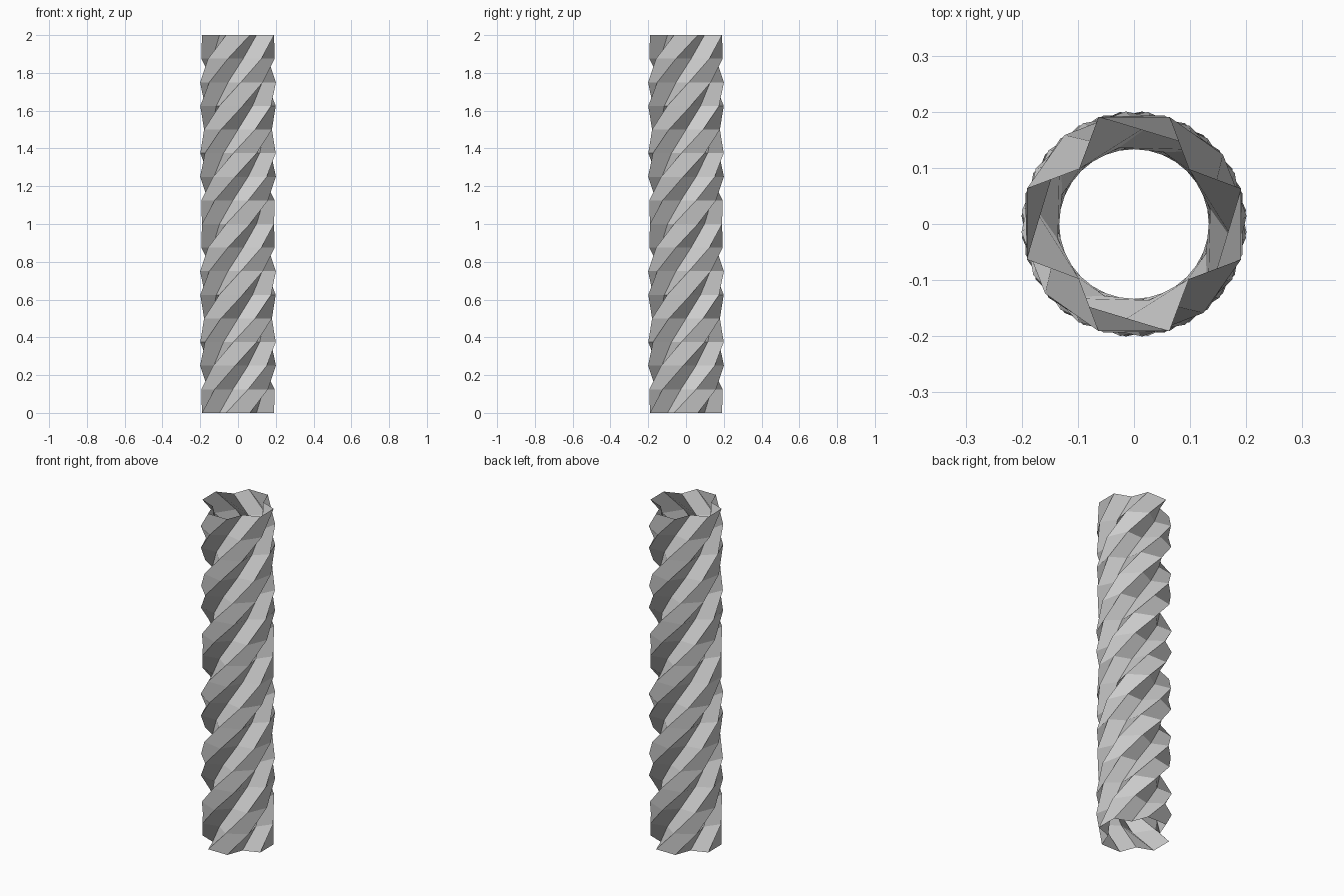
import bpy, bmesh
from math import radians, pi
from mathutils import Vector, Matrix

if "Cube" in bpy.data.objects:
    bpy.data.objects.remove(bpy.data.objects["Cube"])

HEIGHT, STEPS, TWIST = 2.0, 16, radians(540)

# Cross-section: four flat-topped ribs with V grooves between them
quarter = [Vector((0.191, -0.063, 0)), Vector((0.191, 0.063, 0)), Vector((0.098, 0.098, 0))]
profile = [Matrix.Rotation(k * pi / 2, 3, 'Z') @ p for k in range(4) for p in quarter]

# Open tube made of stacked, progressively rotated cross-sections
bm = bmesh.new()
rings = []
for i in range(STEPS + 1):
    t = i / STEPS
    rot = Matrix.Rotation(TWIST * t, 3, 'Z')
    rings.append([bm.verts.new(rot @ p + Vector((0, 0, HEIGHT * t))) for p in profile])
n = len(profile)
for lower, upper in zip(rings, rings[1:]):
    for j in range(n):
        k = (j + 1) % n
        bm.faces.new((lower[j], lower[k], upper[k], upper[j]))

mesh = bpy.data.meshes.new("twisted_column")
bm.to_mesh(mesh)
bm.free()
column = bpy.data.objects.new("twisted_column", mesh)
bpy.context.collection.objects.link(column)

# Smooth along the ribs, sharp at ridges and grooves
bpy.context.view_layer.objects.active = column
column.select_set(True)
bpy.ops.object.shade_smooth_by_angle(angle=radians(30))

....

AIM OF THE TASK
Search the listing above for the lines with "from mathutils import Vector, Matrix" and "# Cross-section: four", then output those lines and all lines between them exactly.

RESPONSE TO THE TASK
from mathutils import Vector, Matrix

if "Cube" in bpy.data.objects:
    bpy.data.objects.remove(bpy.data.objects["Cube"])

HEIGHT, STEPS, TWIST = 2.0, 16, radians(540)

# Cross-section: four flat-topped ribs with V grooves between them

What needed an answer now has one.